Required work → After locating the line that contains "gx = s * .192" in the records below, write out exactly that line and each line after it through the one that contains "gx, .285, .395, .265, .33, .025, DARK)", and nothing else.

Records for the task →
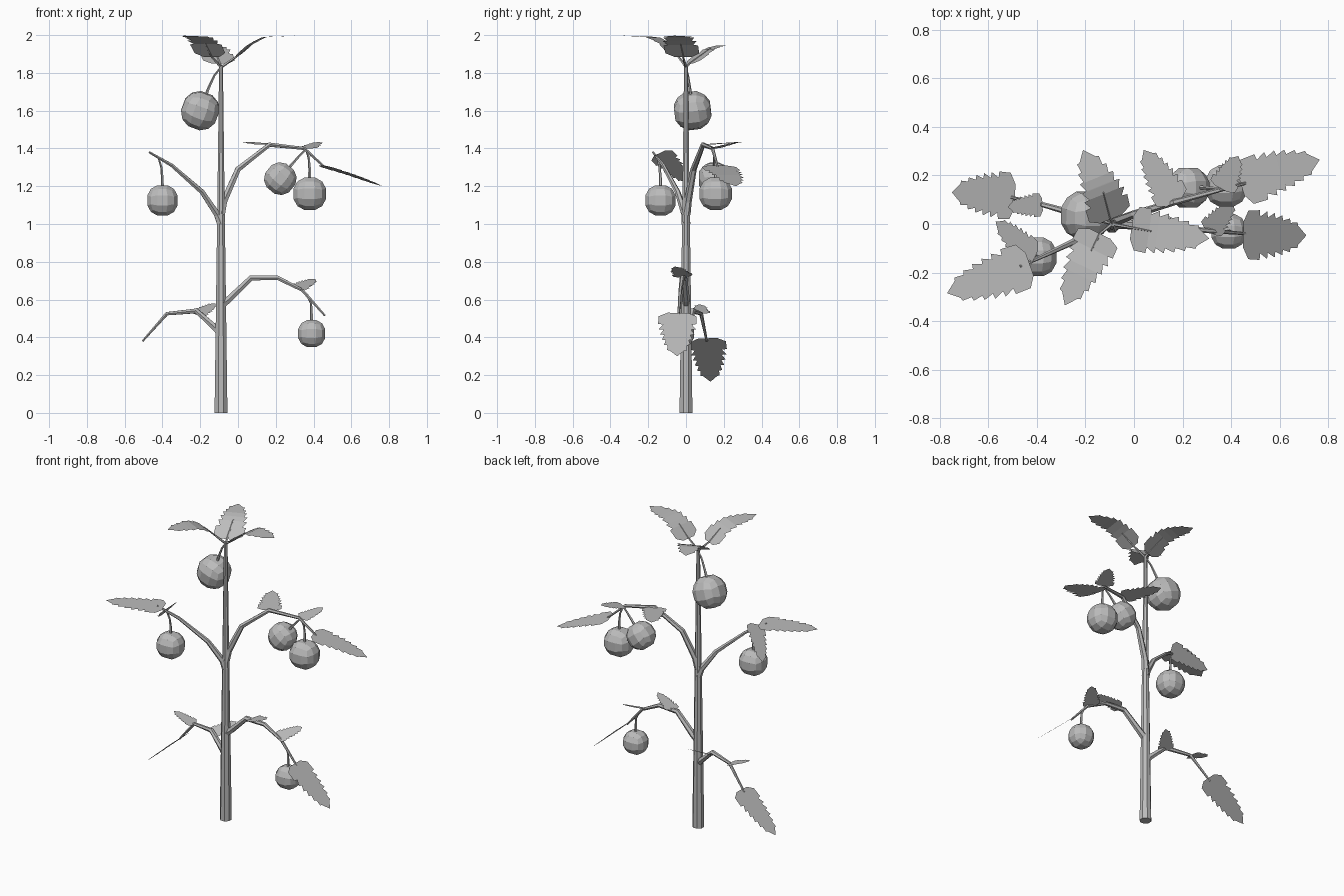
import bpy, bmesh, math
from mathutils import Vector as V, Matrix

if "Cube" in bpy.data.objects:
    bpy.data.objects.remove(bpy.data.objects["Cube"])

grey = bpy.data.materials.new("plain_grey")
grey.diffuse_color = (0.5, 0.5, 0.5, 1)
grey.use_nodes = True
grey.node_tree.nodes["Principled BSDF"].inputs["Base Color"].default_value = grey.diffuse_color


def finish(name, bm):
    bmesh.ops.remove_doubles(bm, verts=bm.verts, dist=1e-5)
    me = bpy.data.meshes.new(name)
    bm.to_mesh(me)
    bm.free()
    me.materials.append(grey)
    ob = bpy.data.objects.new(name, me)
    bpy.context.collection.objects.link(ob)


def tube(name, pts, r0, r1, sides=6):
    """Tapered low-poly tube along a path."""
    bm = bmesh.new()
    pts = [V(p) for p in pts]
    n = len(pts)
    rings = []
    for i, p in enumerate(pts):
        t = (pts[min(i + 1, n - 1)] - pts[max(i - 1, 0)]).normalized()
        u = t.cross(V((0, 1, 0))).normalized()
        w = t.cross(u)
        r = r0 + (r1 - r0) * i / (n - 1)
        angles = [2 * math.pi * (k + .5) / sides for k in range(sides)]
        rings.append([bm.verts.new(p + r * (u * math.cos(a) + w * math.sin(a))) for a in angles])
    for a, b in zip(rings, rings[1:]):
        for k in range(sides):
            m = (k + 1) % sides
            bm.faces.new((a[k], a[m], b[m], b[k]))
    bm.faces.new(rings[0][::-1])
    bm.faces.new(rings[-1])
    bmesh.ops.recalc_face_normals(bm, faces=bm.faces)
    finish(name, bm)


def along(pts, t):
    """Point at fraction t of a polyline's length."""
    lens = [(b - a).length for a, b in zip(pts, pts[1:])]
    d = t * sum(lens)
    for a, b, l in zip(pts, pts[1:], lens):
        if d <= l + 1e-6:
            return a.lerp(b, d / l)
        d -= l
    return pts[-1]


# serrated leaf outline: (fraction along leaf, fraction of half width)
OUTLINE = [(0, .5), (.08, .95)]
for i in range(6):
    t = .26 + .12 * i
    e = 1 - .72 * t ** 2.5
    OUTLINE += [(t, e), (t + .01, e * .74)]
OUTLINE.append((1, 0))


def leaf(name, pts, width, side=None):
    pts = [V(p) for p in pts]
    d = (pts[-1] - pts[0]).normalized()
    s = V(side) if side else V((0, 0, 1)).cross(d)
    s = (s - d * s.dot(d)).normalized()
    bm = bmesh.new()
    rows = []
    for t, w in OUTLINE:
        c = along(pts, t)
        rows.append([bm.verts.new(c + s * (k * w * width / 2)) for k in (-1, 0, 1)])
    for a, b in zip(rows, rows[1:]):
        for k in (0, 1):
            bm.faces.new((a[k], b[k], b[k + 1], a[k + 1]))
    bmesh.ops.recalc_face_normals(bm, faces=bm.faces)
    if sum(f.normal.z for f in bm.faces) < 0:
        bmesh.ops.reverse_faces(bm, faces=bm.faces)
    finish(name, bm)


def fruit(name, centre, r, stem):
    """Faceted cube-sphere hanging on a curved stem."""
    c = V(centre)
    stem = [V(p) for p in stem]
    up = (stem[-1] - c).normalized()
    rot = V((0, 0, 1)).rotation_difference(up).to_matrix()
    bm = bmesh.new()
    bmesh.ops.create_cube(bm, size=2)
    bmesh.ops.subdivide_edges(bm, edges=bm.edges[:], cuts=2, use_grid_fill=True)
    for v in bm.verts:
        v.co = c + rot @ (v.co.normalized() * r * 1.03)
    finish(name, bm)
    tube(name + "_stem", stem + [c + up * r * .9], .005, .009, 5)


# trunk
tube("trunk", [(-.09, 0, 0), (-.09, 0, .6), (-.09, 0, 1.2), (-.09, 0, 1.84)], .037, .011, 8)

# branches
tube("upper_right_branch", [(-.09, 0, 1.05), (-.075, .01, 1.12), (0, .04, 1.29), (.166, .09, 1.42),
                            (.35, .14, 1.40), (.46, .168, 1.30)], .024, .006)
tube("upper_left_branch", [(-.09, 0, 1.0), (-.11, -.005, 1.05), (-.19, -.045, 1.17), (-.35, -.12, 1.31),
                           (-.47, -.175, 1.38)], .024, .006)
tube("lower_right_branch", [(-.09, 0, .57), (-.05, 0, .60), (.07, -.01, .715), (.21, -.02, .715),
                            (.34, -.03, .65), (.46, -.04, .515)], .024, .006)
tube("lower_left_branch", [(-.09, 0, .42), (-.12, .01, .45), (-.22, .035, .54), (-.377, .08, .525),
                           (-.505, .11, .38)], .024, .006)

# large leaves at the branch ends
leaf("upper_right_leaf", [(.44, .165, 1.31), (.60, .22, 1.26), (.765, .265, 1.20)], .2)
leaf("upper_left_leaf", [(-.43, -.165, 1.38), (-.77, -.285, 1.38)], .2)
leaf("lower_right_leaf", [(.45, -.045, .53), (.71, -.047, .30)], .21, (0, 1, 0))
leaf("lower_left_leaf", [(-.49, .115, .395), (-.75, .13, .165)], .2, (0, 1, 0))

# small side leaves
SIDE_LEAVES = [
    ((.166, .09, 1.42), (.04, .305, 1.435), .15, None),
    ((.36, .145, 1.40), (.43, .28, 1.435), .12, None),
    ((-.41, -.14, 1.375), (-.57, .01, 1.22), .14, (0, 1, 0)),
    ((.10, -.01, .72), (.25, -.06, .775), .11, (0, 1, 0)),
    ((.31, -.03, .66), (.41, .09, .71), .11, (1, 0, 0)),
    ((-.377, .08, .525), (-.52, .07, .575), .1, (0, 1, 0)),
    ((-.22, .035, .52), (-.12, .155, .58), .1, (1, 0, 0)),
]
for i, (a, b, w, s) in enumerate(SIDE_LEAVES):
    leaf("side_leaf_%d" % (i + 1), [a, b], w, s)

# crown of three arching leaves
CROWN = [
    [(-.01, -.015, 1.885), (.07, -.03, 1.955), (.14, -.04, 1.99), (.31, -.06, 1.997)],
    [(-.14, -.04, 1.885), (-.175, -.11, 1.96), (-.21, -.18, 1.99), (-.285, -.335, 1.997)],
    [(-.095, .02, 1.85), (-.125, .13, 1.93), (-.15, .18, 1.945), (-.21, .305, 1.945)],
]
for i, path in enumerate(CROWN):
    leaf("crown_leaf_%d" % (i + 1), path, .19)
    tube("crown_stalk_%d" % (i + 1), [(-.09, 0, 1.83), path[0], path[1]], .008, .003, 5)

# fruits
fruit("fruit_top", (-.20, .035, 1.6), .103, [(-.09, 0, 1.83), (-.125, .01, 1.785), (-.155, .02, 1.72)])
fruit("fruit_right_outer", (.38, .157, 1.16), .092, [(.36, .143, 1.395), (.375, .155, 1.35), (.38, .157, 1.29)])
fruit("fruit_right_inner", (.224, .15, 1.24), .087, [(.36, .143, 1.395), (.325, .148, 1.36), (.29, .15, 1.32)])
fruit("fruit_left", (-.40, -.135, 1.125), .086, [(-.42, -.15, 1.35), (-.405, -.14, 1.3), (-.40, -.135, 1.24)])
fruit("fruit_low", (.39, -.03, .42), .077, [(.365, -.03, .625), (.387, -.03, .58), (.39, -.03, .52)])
...
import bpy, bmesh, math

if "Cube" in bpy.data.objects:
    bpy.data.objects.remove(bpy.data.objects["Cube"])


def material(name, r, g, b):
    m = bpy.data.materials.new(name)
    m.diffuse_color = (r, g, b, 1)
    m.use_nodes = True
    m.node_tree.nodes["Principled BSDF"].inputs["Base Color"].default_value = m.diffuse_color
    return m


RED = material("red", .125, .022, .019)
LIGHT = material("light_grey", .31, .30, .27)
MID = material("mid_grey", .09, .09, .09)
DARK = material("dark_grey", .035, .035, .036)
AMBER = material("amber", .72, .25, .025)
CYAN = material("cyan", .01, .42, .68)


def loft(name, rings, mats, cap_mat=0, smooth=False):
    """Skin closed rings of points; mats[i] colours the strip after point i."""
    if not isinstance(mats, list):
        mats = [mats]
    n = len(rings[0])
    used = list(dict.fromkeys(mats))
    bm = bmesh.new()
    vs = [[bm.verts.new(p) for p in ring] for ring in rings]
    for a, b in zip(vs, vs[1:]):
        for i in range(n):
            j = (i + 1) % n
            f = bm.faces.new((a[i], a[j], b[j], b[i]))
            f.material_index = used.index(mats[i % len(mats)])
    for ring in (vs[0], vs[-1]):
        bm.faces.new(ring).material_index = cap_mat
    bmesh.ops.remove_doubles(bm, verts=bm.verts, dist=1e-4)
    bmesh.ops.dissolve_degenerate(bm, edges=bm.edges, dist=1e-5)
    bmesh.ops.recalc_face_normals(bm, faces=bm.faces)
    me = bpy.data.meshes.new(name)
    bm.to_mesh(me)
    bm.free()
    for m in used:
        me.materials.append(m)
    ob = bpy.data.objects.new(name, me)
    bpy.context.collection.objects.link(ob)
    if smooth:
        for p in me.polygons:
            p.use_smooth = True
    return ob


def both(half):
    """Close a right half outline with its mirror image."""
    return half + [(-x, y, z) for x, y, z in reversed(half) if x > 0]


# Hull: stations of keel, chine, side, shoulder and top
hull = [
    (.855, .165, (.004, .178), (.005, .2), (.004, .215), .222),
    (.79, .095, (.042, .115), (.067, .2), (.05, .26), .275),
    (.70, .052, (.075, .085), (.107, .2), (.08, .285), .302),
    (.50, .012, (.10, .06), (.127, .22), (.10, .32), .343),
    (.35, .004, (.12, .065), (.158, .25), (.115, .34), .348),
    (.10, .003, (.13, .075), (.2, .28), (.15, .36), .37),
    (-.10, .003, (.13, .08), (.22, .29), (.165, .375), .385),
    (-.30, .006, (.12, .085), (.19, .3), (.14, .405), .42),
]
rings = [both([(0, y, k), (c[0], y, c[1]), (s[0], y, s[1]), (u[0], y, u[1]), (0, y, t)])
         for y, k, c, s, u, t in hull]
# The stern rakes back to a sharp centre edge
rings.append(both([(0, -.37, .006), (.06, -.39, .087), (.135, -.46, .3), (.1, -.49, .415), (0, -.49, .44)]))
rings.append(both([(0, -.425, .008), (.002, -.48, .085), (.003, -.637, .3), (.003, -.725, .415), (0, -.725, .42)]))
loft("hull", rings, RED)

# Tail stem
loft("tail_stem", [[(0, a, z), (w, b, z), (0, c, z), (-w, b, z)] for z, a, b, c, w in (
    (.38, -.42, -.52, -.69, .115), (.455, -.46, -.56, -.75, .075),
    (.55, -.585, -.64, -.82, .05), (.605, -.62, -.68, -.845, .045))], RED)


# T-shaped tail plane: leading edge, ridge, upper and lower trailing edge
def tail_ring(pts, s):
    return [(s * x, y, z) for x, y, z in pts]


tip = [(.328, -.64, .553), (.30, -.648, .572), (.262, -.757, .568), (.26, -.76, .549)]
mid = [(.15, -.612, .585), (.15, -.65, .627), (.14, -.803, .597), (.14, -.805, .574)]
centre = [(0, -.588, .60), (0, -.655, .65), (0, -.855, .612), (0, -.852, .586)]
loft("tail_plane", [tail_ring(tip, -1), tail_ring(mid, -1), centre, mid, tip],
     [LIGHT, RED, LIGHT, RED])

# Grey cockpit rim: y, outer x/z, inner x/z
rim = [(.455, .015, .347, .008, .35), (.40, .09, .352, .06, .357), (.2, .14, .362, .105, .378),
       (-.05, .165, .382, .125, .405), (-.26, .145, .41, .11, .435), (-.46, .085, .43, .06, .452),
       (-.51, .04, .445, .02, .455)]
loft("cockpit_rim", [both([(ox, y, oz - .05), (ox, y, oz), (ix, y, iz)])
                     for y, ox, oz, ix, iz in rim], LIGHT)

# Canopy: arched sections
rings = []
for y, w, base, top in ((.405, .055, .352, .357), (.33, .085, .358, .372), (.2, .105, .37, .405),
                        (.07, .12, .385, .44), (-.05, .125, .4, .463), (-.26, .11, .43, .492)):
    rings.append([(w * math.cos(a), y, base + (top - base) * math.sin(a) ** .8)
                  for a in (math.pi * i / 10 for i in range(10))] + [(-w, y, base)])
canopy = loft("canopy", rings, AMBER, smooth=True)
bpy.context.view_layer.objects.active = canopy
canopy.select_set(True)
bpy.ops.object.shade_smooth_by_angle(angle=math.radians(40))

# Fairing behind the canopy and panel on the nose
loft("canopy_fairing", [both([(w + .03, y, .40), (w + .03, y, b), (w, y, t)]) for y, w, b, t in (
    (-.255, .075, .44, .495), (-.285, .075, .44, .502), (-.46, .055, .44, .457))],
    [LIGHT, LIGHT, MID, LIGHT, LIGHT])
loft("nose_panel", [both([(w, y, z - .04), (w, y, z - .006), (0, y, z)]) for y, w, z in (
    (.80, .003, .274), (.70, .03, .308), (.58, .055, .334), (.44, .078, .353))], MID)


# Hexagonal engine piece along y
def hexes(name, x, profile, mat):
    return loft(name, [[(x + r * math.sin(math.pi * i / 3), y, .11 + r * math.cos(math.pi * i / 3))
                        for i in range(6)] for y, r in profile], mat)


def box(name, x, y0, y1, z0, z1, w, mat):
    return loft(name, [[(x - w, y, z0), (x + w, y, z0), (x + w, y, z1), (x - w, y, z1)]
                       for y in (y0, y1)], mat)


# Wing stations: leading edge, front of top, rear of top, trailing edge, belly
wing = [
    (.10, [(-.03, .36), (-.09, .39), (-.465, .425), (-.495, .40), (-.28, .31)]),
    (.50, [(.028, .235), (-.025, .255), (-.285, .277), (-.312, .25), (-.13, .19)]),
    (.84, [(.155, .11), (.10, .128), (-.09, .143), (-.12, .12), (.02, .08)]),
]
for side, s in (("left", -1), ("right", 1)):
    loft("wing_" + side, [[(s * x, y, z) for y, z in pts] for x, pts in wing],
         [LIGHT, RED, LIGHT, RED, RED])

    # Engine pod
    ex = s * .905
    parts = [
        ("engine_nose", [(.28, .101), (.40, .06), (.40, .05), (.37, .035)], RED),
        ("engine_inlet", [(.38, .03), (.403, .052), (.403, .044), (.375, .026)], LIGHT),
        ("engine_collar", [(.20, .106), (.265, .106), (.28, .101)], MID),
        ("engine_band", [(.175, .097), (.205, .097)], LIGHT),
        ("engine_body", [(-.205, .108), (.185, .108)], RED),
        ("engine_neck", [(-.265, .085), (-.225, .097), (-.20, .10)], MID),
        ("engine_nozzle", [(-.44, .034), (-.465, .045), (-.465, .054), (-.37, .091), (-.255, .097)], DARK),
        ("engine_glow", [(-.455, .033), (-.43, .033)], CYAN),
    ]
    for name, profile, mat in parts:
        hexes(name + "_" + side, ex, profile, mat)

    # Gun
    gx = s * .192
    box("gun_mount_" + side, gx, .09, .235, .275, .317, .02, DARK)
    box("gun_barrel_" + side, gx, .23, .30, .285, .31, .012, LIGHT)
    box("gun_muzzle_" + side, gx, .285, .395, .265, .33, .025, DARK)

Solution to the problem →
    gx = s * .192
    box("gun_mount_" + side, gx, .09, .235, .275, .317, .02, DARK)
    box("gun_barrel_" + side, gx, .23, .30, .285, .31, .012, LIGHT)
    box("gun_muzzle_" + side, gx, .285, .395, .265, .33, .025, DARK)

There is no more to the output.